#### EXTRACTED ENTRIES ####

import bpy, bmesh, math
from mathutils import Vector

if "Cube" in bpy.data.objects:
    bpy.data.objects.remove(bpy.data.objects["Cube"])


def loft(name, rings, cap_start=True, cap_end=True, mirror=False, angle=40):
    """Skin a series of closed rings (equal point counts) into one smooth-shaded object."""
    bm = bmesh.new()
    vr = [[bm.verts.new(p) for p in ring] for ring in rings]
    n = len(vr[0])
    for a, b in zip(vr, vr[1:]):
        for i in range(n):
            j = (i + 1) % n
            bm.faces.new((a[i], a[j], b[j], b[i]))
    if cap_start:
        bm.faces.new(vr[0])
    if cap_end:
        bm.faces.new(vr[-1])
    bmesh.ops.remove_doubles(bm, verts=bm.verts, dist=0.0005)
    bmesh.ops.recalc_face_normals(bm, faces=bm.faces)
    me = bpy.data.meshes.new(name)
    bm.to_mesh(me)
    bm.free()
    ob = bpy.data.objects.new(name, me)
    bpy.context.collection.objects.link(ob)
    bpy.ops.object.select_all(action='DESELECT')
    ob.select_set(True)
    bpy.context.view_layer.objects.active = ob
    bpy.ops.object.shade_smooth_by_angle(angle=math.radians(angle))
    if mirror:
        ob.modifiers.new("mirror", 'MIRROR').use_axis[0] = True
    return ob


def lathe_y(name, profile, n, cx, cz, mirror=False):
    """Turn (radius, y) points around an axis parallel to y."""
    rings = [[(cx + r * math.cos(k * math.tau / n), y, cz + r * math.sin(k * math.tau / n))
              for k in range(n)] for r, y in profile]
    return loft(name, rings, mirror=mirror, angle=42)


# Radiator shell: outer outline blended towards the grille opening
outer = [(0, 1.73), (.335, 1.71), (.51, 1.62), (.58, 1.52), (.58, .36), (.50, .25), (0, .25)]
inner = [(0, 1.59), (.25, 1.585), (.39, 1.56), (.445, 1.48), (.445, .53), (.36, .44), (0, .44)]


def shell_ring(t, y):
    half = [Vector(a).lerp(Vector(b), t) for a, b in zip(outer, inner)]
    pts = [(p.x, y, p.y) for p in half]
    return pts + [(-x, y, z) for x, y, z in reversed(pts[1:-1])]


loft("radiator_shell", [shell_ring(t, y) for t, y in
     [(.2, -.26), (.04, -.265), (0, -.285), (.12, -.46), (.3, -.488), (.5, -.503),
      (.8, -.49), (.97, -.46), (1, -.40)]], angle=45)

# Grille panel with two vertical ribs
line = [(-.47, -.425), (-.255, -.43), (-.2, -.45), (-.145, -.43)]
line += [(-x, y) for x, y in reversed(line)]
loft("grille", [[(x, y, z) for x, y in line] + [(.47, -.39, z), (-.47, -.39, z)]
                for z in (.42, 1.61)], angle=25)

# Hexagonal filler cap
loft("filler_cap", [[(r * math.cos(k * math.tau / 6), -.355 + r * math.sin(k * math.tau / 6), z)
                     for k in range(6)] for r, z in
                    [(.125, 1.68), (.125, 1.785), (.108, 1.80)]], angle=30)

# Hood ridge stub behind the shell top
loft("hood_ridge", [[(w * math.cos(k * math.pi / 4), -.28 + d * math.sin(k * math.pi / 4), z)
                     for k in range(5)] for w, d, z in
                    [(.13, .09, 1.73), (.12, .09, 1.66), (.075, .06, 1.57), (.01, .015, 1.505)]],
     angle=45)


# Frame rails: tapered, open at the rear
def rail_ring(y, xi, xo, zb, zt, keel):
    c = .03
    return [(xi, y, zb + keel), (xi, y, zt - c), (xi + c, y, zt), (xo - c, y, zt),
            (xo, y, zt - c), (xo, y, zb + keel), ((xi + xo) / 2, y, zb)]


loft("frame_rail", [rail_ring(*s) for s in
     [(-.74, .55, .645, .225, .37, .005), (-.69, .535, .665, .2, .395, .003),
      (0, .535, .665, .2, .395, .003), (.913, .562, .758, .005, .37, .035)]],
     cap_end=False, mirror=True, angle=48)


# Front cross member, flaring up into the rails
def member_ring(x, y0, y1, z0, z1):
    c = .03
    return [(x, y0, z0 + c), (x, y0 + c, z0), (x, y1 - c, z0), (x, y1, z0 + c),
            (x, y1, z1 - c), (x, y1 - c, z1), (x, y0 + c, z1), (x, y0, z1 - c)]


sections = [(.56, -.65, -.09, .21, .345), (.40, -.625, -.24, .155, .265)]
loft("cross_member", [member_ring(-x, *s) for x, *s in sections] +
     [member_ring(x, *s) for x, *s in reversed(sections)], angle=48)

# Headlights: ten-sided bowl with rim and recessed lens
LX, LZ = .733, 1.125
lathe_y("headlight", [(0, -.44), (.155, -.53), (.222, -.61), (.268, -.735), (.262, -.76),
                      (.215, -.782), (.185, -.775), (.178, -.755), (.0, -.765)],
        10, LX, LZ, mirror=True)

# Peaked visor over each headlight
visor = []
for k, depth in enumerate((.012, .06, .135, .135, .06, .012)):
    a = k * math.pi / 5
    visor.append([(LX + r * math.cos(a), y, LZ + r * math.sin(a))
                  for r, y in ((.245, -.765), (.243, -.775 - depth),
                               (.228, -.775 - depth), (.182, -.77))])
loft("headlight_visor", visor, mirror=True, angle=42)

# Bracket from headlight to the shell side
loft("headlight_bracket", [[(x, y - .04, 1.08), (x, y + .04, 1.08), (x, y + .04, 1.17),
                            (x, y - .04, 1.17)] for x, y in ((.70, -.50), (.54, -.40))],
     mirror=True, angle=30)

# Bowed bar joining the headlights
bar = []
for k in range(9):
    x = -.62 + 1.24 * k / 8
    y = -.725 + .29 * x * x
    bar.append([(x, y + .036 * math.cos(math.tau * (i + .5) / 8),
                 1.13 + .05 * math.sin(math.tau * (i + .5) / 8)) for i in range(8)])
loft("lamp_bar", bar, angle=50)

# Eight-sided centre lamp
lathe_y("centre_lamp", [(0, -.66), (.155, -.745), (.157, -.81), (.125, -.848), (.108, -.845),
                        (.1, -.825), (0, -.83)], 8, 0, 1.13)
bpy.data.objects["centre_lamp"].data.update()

####

Your answer must be the records themselves, output again exactly.

import bpy, bmesh, math
from mathutils import Vector

if "Cube" in bpy.data.objects:
    bpy.data.objects.remove(bpy.data.objects["Cube"])


def loft(name, rings, cap_start=True, cap_end=True, mirror=False, angle=40):
    """Skin a series of closed rings (equal point counts) into one smooth-shaded object."""
    bm = bmesh.new()
    vr = [[bm.verts.new(p) for p in ring] for ring in rings]
    n = len(vr[0])
    for a, b in zip(vr, vr[1:]):
        for i in range(n):
            j = (i + 1) % n
            bm.faces.new((a[i], a[j], b[j], b[i]))
    if cap_start:
        bm.faces.new(vr[0])
    if cap_end:
        bm.faces.new(vr[-1])
    bmesh.ops.remove_doubles(bm, verts=bm.verts, dist=0.0005)
    bmesh.ops.recalc_face_normals(bm, faces=bm.faces)
    me = bpy.data.meshes.new(name)
    bm.to_mesh(me)
    bm.free()
    ob = bpy.data.objects.new(name, me)
    bpy.context.collection.objects.link(ob)
    bpy.ops.object.select_all(action='DESELECT')
    ob.select_set(True)
    bpy.context.view_layer.objects.active = ob
    bpy.ops.object.shade_smooth_by_angle(angle=math.radians(angle))
    if mirror:
        ob.modifiers.new("mirror", 'MIRROR').use_axis[0] = True
    return ob


def lathe_y(name, profile, n, cx, cz, mirror=False):
    """Turn (radius, y) points around an axis parallel to y."""
    rings = [[(cx + r * math.cos(k * math.tau / n), y, cz + r * math.sin(k * math.tau / n))
              for k in range(n)] for r, y in profile]
    return loft(name, rings, mirror=mirror, angle=42)


# Radiator shell: outer outline blended towards the grille opening
outer = [(0, 1.73), (.335, 1.71), (.51, 1.62), (.58, 1.52), (.58, .36), (.50, .25), (0, .25)]
inner = [(0, 1.59), (.25, 1.585), (.39, 1.56), (.445, 1.48), (.445, .53), (.36, .44), (0, .44)]


def shell_ring(t, y):
    half = [Vector(a).lerp(Vector(b), t) for a, b in zip(outer, inner)]
    pts = [(p.x, y, p.y) for p in half]
    return pts + [(-x, y, z) for x, y, z in reversed(pts[1:-1])]


loft("radiator_shell", [shell_ring(t, y) for t, y in
     [(.2, -.26), (.04, -.265), (0, -.285), (.12, -.46), (.3, -.488), (.5, -.503),
      (.8, -.49), (.97, -.46), (1, -.40)]], angle=45)

# Grille panel with two vertical ribs
line = [(-.47, -.425), (-.255, -.43), (-.2, -.45), (-.145, -.43)]
line += [(-x, y) for x, y in reversed(line)]
loft("grille", [[(x, y, z) for x, y in line] + [(.47, -.39, z), (-.47, -.39, z)]
                for z in (.42, 1.61)], angle=25)

# Hexagonal filler cap
loft("filler_cap", [[(r * math.cos(k * math.tau / 6), -.355 + r * math.sin(k * math.tau / 6), z)
                     for k in range(6)] for r, z in
                    [(.125, 1.68), (.125, 1.785), (.108, 1.80)]], angle=30)

# Hood ridge stub behind the shell top
loft("hood_ridge", [[(w * math.cos(k * math.pi / 4), -.28 + d * math.sin(k * math.pi / 4), z)
                     for k in range(5)] for w, d, z in
                    [(.13, .09, 1.73), (.12, .09, 1.66), (.075, .06, 1.57), (.01, .015, 1.505)]],
     angle=45)


# Frame rails: tapered, open at the rear
def rail_ring(y, xi, xo, zb, zt, keel):
    c = .03
    return [(xi, y, zb + keel), (xi, y, zt - c), (xi + c, y, zt), (xo - c, y, zt),
            (xo, y, zt - c), (xo, y, zb + keel), ((xi + xo) / 2, y, zb)]


loft("frame_rail", [rail_ring(*s) for s in
     [(-.74, .55, .645, .225, .37, .005), (-.69, .535, .665, .2, .395, .003),
      (0, .535, .665, .2, .395, .003), (.913, .562, .758, .005, .37, .035)]],
     cap_end=False, mirror=True, angle=48)


# Front cross member, flaring up into the rails
def member_ring(x, y0, y1, z0, z1):
    c = .03
    return [(x, y0, z0 + c), (x, y0 + c, z0), (x, y1 - c, z0), (x, y1, z0 + c),
            (x, y1, z1 - c), (x, y1 - c, z1), (x, y0 + c, z1), (x, y0, z1 - c)]


sections = [(.56, -.65, -.09, .21, .345), (.40, -.625, -.24, .155, .265)]
loft("cross_member", [member_ring(-x, *s) for x, *s in sections] +
     [member_ring(x, *s) for x, *s in reversed(sections)], angle=48)

# Headlights: ten-sided bowl with rim and recessed lens
LX, LZ = .733, 1.125
lathe_y("headlight", [(0, -.44), (.155, -.53), (.222, -.61), (.268, -.735), (.262, -.76),
                      (.215, -.782), (.185, -.775), (.178, -.755), (.0, -.765)],
        10, LX, LZ, mirror=True)

# Peaked visor over each headlight
visor = []
for k, depth in enumerate((.012, .06, .135, .135, .06, .012)):
    a = k * math.pi / 5
    visor.append([(LX + r * math.cos(a), y, LZ + r * math.sin(a))
                  for r, y in ((.245, -.765), (.243, -.775 - depth),
                               (.228, -.775 - depth), (.182, -.77))])
loft("headlight_visor", visor, mirror=True, angle=42)

# Bracket from headlight to the shell side
loft("headlight_bracket", [[(x, y - .04, 1.08), (x, y + .04, 1.08), (x, y + .04, 1.17),
                            (x, y - .04, 1.17)] for x, y in ((.70, -.50), (.54, -.40))],
     mirror=True, angle=30)

# Bowed bar joining the headlights
bar = []
for k in range(9):
    x = -.62 + 1.24 * k / 8
    y = -.725 + .29 * x * x
    bar.append([(x, y + .036 * math.cos(math.tau * (i + .5) / 8),
                 1.13 + .05 * math.sin(math.tau * (i + .5) / 8)) for i in range(8)])
loft("lamp_bar", bar, angle=50)

# Eight-sided centre lamp
lathe_y("centre_lamp", [(0, -.66), (.155, -.745), (.157, -.81), (.125, -.848), (.108, -.845),
                        (.1, -.825), (0, -.83)], 8, 0, 1.13)
bpy.data.objects["centre_lamp"].data.update()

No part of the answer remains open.